• **THE INPUT**:
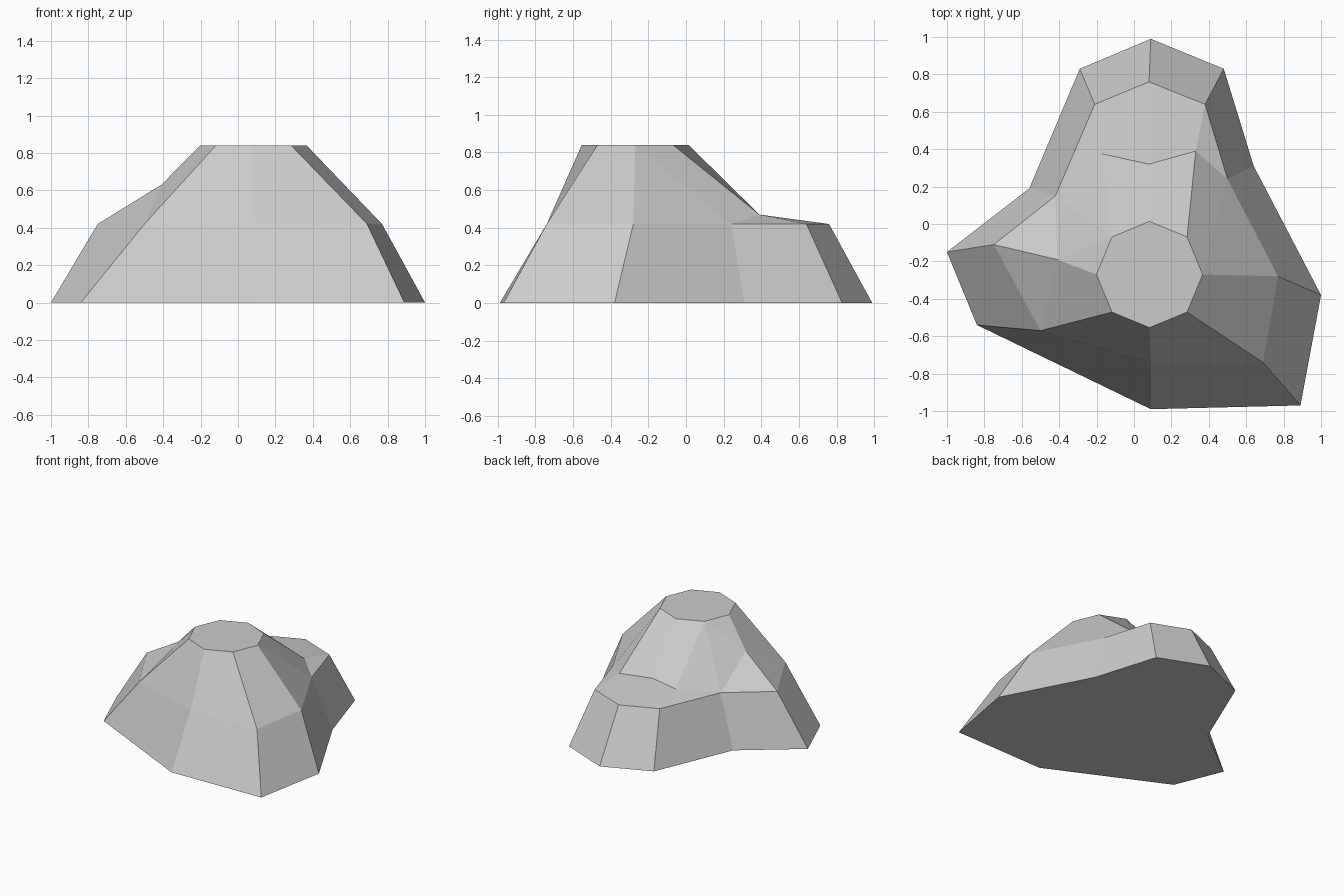
import bpy
import bmesh
import math

# Remove only the default cube
default_cube = bpy.data.objects.get("Cube")
if default_cube:
    bpy.data.objects.remove(default_cube, do_unlink=True)


def flat_material(name, colour):
    material = bpy.data.materials.new(name)
    material.use_nodes = True
    material.diffuse_color = colour
    shader = next(node for node in material.node_tree.nodes
                  if node.type == 'BSDF_PRINCIPLED')
    shader.inputs["Base Color"].default_value = colour
    shader.inputs["Roughness"].default_value = 1
    return material


def ring(mesh, outline, height):
    """Add one level loop of vertices, anticlockwise from the back."""
    return [mesh.verts.new((x, y, height)) for x, y in outline]


rock_mesh = bmesh.new()

# Ground outline and the shoulder where the lower walls end
ground = ring(rock_mesh, [
    (.09, .99), (-.29, .83), (-.56, .19), (-1, -.15), (-.84, -.54),
    (.09, -.99), (.89, -.97), (1, -.38), (.64, .31), (.48, .83)], 0)
shoulder = ring(rock_mesh, [
    (.08, .76), (-.21, .64), (-.42, .15), (-.75, -.11), (-.5, -.57),
    (.09, -.74), (.69, -.74), (.77, -.28), (.5, .24), (.38, .64)], .42)

# Regular eight-sided summit
angles = [math.pi / 2 + step * math.pi / 4 for step in range(8)]
summit = ring(rock_mesh, [(.083 + .284 * math.cos(angle),
                           -.27 + .284 * math.sin(angle))
                          for angle in angles], .84)

# Crease at the back of the ledge, and the spur on the right flank
crease_left, crease_middle, crease_right = ring(
    rock_mesh, [(.33, .39), (.08, .32), (-.17, .375)], .47)
spur = rock_mesh.verts.new((-.41, -.19, .63))

# Lower walls, underside and summit cap
for i in range(len(ground)):
    j = (i + 1) % len(ground)
    rock_mesh.faces.new((ground[i], ground[j], shoulder[j], shoulder[i]))
rock_mesh.faces.new(ground[::-1])
rock_mesh.faces.new(summit)

# Upper front walls
for i in (4, 5, 6):
    rock_mesh.faces.new((shoulder[i], shoulder[i + 1],
                         summit[i], summit[i - 1]))

back, back_right, right_notch, right_tip, front_right = shoulder[:5]
left_side, left_notch, back_left = shoulder[-3:]

# Upper back, side and spur facets
upper_facets = [
    (left_side, left_notch, summit[6]),
    (left_notch, crease_left, summit[7], summit[6]),
    (crease_left, crease_middle, summit[0], summit[7]),
    (crease_middle, crease_right, summit[1], summit[0]),
    (crease_right, right_notch, summit[1]),
    (right_notch, spur, summit[1]),
    (spur, summit[2], summit[1]),
    (right_notch, right_tip, spur),
    (right_tip, front_right, spur),
    (front_right, summit[3], summit[2], spur),
]

# Gently sloping back ledge
ledge_facets = [
    (back, back_right, crease_right, crease_middle),
    (back_right, right_notch, crease_right),
    (back, crease_middle, crease_left, back_left),
    (back_left, crease_left, left_notch),
]
for facet in upper_facets + ledge_facets:
    rock_mesh.faces.new(facet)

# Finish as a closed, flat-shaded stone
bmesh.ops.recalc_face_normals(rock_mesh, faces=rock_mesh.faces[:])
stone_data = bpy.data.meshes.new("rock")
rock_mesh.to_mesh(stone_data)
rock_mesh.free()
stone_data.materials.append(flat_material("stone grey", (.6, .6, .6, 1)))
rock = bpy.data.objects.new("rock", stone_data)
bpy.context.collection.objects.link(rock)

• **TASK REQUIREMENTS**:
From the data above, reproduce word for word the lines running from the line with "(.09, -.99), (.89, -.97), (1, -.38), (.64, .31), (.48, .83)], 0)" to the line with "ground[j], shoulder[j], shoulder[i]))", ends included.

• **SOLUTION FOR THIS EXERCISE**:
    (.09, -.99), (.89, -.97), (1, -.38), (.64, .31), (.48, .83)], 0)
shoulder = ring(rock_mesh, [
    (.08, .76), (-.21, .64), (-.42, .15), (-.75, -.11), (-.5, -.57),
    (.09, -.74), (.69, -.74), (.77, -.28), (.5, .24), (.38, .64)], .42)

# Regular eight-sided summit
angles = [math.pi / 2 + step * math.pi / 4 for step in range(8)]
summit = ring(rock_mesh, [(.083 + .284 * math.cos(angle),
                           -.27 + .284 * math.sin(angle))
                          for angle in angles], .84)

# Crease at the back of the ledge, and the spur on the right flank
crease_left, crease_middle, crease_right = ring(
    rock_mesh, [(.33, .39), (.08, .32), (-.17, .375)], .47)
spur = rock_mesh.verts.new((-.41, -.19, .63))

# Lower walls, underside and summit cap
for i in range(len(ground)):
    j = (i + 1) % len(ground)
    rock_mesh.faces.new((ground[i], ground[j], shoulder[j], shoulder[i]))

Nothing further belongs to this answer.